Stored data
────────────────────────────────────────
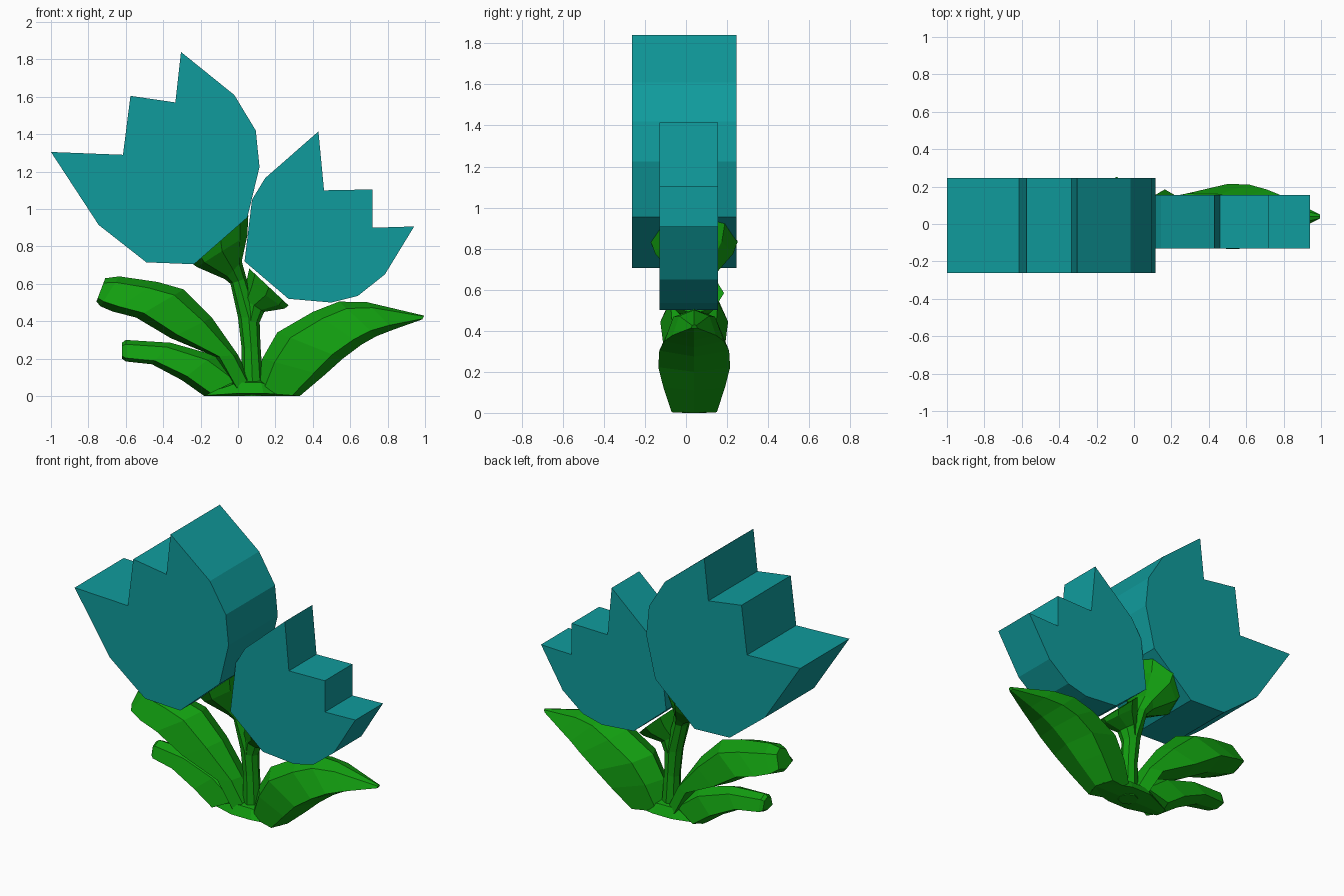
import bpy, bmesh, math


def material(name, rgb):
    m = bpy.data.materials.new(name)
    m.diffuse_color = (*rgb, 1)
    return m


TEAL = material("teal petals", (0.005, 0.33, 0.335))
GREEN = material("leaf green", (0.006, 0.34, 0.005))
MID_Y = 0.04


def finish(bm, name, mat):
    bmesh.ops.recalc_face_normals(bm, faces=bm.faces)
    me = bpy.data.meshes.new(name)
    bm.to_mesh(me)
    bm.free()
    me.materials.append(mat)
    ob = bpy.data.objects.new(name, me)
    bpy.context.collection.objects.link(ob)
    return ob


def prism(name, outline, y0, y1):
    """Extrude an (x, z) outline from y0 to y1."""
    bm = bmesh.new()
    face = bm.faces.new([bm.verts.new((x, y0, z)) for x, z in outline])
    ext = bmesh.ops.extrude_face_region(bm, geom=[face])
    for g in ext["geom"]:
        if isinstance(g, bmesh.types.BMVert):
            g.co.y = y1
    return finish(bm, name, TEAL)


# Cross-sections: (fraction from lower to upper point, fraction of half width)
LEAF = [(0, 0), (0.16, 1), (0.8, 0.7), (1, 0), (0.8, -0.7), (0.16, -1)]
ROUND = [(0.5 - 0.5 * math.cos(k * math.pi / 4), math.sin(k * math.pi / 4))
         for k in range(8)]


def loft(name, rings, section):
    """Each ring: lower (x, z), upper (x, z), half width in y."""
    bm = bmesh.new()
    loops = []
    for (ax, az), (bx, bz), w in rings:
        loops.append([bm.verts.new((ax + (bx - ax) * t, MID_Y + w * s,
                                    az + (bz - az) * t)) for t, s in section])
    n = len(section)
    for p, q in zip(loops, loops[1:]):
        for i in range(n):
            bm.faces.new((p[i], p[(i + 1) % n], q[(i + 1) % n], q[i]))
    bm.faces.new(loops[0])
    bm.faces.new(loops[-1])
    return finish(bm, name, GREEN)


# Blooms
prism("large_bloom", [
    (-1, 1.305), (-0.745, 0.915), (-0.49, 0.715), (-0.235, 0.705),
    (0.05, 0.955), (0.115, 1.225), (0.095, 1.42), (-0.02, 1.61),
    (-0.305, 1.84), (-0.335, 1.57), (-0.575, 1.605), (-0.615, 1.29)],
    -0.262, 0.247)
prism("small_bloom", [
    (0.035, 0.72), (0.27, 0.52), (0.5, 0.5), (0.64, 0.535), (0.785, 0.65),
    (0.942, 0.907), (0.72, 0.9), (0.72, 1.105), (0.46, 1.1), (0.43, 1.415),
    (0.145, 1.165), (0.075, 1.05)], -0.13, 0.155)

# Main stem flaring into the cup under the large bloom
loft("main_stem", [
    ((0.02, 0), (0.14, 0), 0.06),
    ((0.02, 0.25), (0.12, 0.27), 0.05),
    ((0.0, 0.42), (0.115, 0.42), 0.055),
    ((-0.04, 0.6), (0.045, 0.63), 0.065),
    ((-0.07, 0.625), (0.02, 0.72), 0.10),
    ((-0.22, 0.69), (0.05, 0.86), 0.19),
    ((-0.24, 0.705), (0.055, 0.965), 0.212)], ROUND)

# Side stem and cup under the small bloom
loft("side_stem", [
    ((0.1, 0.36), (0.03, 0.42), 0.05),
    ((0.14, 0.45), (0.03, 0.52), 0.06),
    ((0.25, 0.468), (0.045, 0.61), 0.115),
    ((0.27, 0.485), (0.06, 0.682), 0.145)], ROUND)

# Leaves
loft("right_leaf", [
    ((0.33, 0), (0.08, 0.02), 0.11),
    ((0.46, 0.11), (0.13, 0.2), 0.15),
    ((0.56, 0.2), (0.21, 0.34), 0.175),
    ((0.66, 0.275), (0.40, 0.45), 0.17),
    ((0.74, 0.32), (0.54, 0.505), 0.145),
    ((0.83, 0.355), (0.69, 0.502), 0.105),
    ((0.985, 0.41), (0.995, 0.43), 0.015)], LEAF)
loft("upper_left_leaf", [
    ((0.0, 0.0), (0.06, 0.1), 0.09),
    ((-0.12, 0.21), (0.0, 0.22), 0.11),
    ((-0.36, 0.31), (-0.14, 0.42), 0.15),
    ((-0.545, 0.42), (-0.29, 0.57), 0.165),
    ((-0.67, 0.452), (-0.43, 0.61), 0.15),
    ((-0.735, 0.48), (-0.635, 0.64), 0.12),
    ((-0.757, 0.505), (-0.71, 0.63), 0.07)], LEAF)
loft("lower_left_leaf", [
    ((-0.18, 0), (0.03, 0.1), 0.10),
    ((-0.3, 0.085), (-0.13, 0.22), 0.105),
    ((-0.46, 0.17), (-0.36, 0.285), 0.09),
    ((-0.6, 0.185), (-0.6, 0.3), 0.065),
    ((-0.62, 0.2), (-0.62, 0.285), 0.05)], LEAF)

# Solid clump where the leaves meet the ground
loft("leaf_base", [
    ((-0.18, 0), (-0.16, 0.02), 0.04),
    ((0.0, 0), (0.0, 0.09), 0.11),
    ((0.14, 0), (0.12, 0.09), 0.11),
    ((0.32, 0), (0.28, 0.02), 0.06)], LEAF)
────────────────────────────────────────
Print the records exactly, every one. Leave out the pictures.

Exercise solution:
import bpy, bmesh, math


def material(name, rgb):
    m = bpy.data.materials.new(name)
    m.diffuse_color = (*rgb, 1)
    return m


TEAL = material("teal petals", (0.005, 0.33, 0.335))
GREEN = material("leaf green", (0.006, 0.34, 0.005))
MID_Y = 0.04


def finish(bm, name, mat):
    bmesh.ops.recalc_face_normals(bm, faces=bm.faces)
    me = bpy.data.meshes.new(name)
    bm.to_mesh(me)
    bm.free()
    me.materials.append(mat)
    ob = bpy.data.objects.new(name, me)
    bpy.context.collection.objects.link(ob)
    return ob


def prism(name, outline, y0, y1):
    """Extrude an (x, z) outline from y0 to y1."""
    bm = bmesh.new()
    face = bm.faces.new([bm.verts.new((x, y0, z)) for x, z in outline])
    ext = bmesh.ops.extrude_face_region(bm, geom=[face])
    for g in ext["geom"]:
        if isinstance(g, bmesh.types.BMVert):
            g.co.y = y1
    return finish(bm, name, TEAL)


# Cross-sections: (fraction from lower to upper point, fraction of half width)
LEAF = [(0, 0), (0.16, 1), (0.8, 0.7), (1, 0), (0.8, -0.7), (0.16, -1)]
ROUND = [(0.5 - 0.5 * math.cos(k * math.pi / 4), math.sin(k * math.pi / 4))
         for k in range(8)]


def loft(name, rings, section):
    """Each ring: lower (x, z), upper (x, z), half width in y."""
    bm = bmesh.new()
    loops = []
    for (ax, az), (bx, bz), w in rings:
        loops.append([bm.verts.new((ax + (bx - ax) * t, MID_Y + w * s,
                                    az + (bz - az) * t)) for t, s in section])
    n = len(section)
    for p, q in zip(loops, loops[1:]):
        for i in range(n):
            bm.faces.new((p[i], p[(i + 1) % n], q[(i + 1) % n], q[i]))
    bm.faces.new(loops[0])
    bm.faces.new(loops[-1])
    return finish(bm, name, GREEN)


# Blooms
prism("large_bloom", [
    (-1, 1.305), (-0.745, 0.915), (-0.49, 0.715), (-0.235, 0.705),
    (0.05, 0.955), (0.115, 1.225), (0.095, 1.42), (-0.02, 1.61),
    (-0.305, 1.84), (-0.335, 1.57), (-0.575, 1.605), (-0.615, 1.29)],
    -0.262, 0.247)
prism("small_bloom", [
    (0.035, 0.72), (0.27, 0.52), (0.5, 0.5), (0.64, 0.535), (0.785, 0.65),
    (0.942, 0.907), (0.72, 0.9), (0.72, 1.105), (0.46, 1.1), (0.43, 1.415),
    (0.145, 1.165), (0.075, 1.05)], -0.13, 0.155)

# Main stem flaring into the cup under the large bloom
loft("main_stem", [
    ((0.02, 0), (0.14, 0), 0.06),
    ((0.02, 0.25), (0.12, 0.27), 0.05),
    ((0.0, 0.42), (0.115, 0.42), 0.055),
    ((-0.04, 0.6), (0.045, 0.63), 0.065),
    ((-0.07, 0.625), (0.02, 0.72), 0.10),
    ((-0.22, 0.69), (0.05, 0.86), 0.19),
    ((-0.24, 0.705), (0.055, 0.965), 0.212)], ROUND)

# Side stem and cup under the small bloom
loft("side_stem", [
    ((0.1, 0.36), (0.03, 0.42), 0.05),
    ((0.14, 0.45), (0.03, 0.52), 0.06),
    ((0.25, 0.468), (0.045, 0.61), 0.115),
    ((0.27, 0.485), (0.06, 0.682), 0.145)], ROUND)

# Leaves
loft("right_leaf", [
    ((0.33, 0), (0.08, 0.02), 0.11),
    ((0.46, 0.11), (0.13, 0.2), 0.15),
    ((0.56, 0.2), (0.21, 0.34), 0.175),
    ((0.66, 0.275), (0.40, 0.45), 0.17),
    ((0.74, 0.32), (0.54, 0.505), 0.145),
    ((0.83, 0.355), (0.69, 0.502), 0.105),
    ((0.985, 0.41), (0.995, 0.43), 0.015)], LEAF)
loft("upper_left_leaf", [
    ((0.0, 0.0), (0.06, 0.1), 0.09),
    ((-0.12, 0.21), (0.0, 0.22), 0.11),
    ((-0.36, 0.31), (-0.14, 0.42), 0.15),
    ((-0.545, 0.42), (-0.29, 0.57), 0.165),
    ((-0.67, 0.452), (-0.43, 0.61), 0.15),
    ((-0.735, 0.48), (-0.635, 0.64), 0.12),
    ((-0.757, 0.505), (-0.71, 0.63), 0.07)], LEAF)
loft("lower_left_leaf", [
    ((-0.18, 0), (0.03, 0.1), 0.10),
    ((-0.3, 0.085), (-0.13, 0.22), 0.105),
    ((-0.46, 0.17), (-0.36, 0.285), 0.09),
    ((-0.6, 0.185), (-0.6, 0.3), 0.065),
    ((-0.62, 0.2), (-0.62, 0.285), 0.05)], LEAF)

# Solid clump where the leaves meet the ground
loft("leaf_base", [
    ((-0.18, 0), (-0.16, 0.02), 0.04),
    ((0.0, 0), (0.0, 0.09), 0.11),
    ((0.14, 0), (0.12, 0.09), 0.11),
    ((0.32, 0), (0.28, 0.02), 0.06)], LEAF)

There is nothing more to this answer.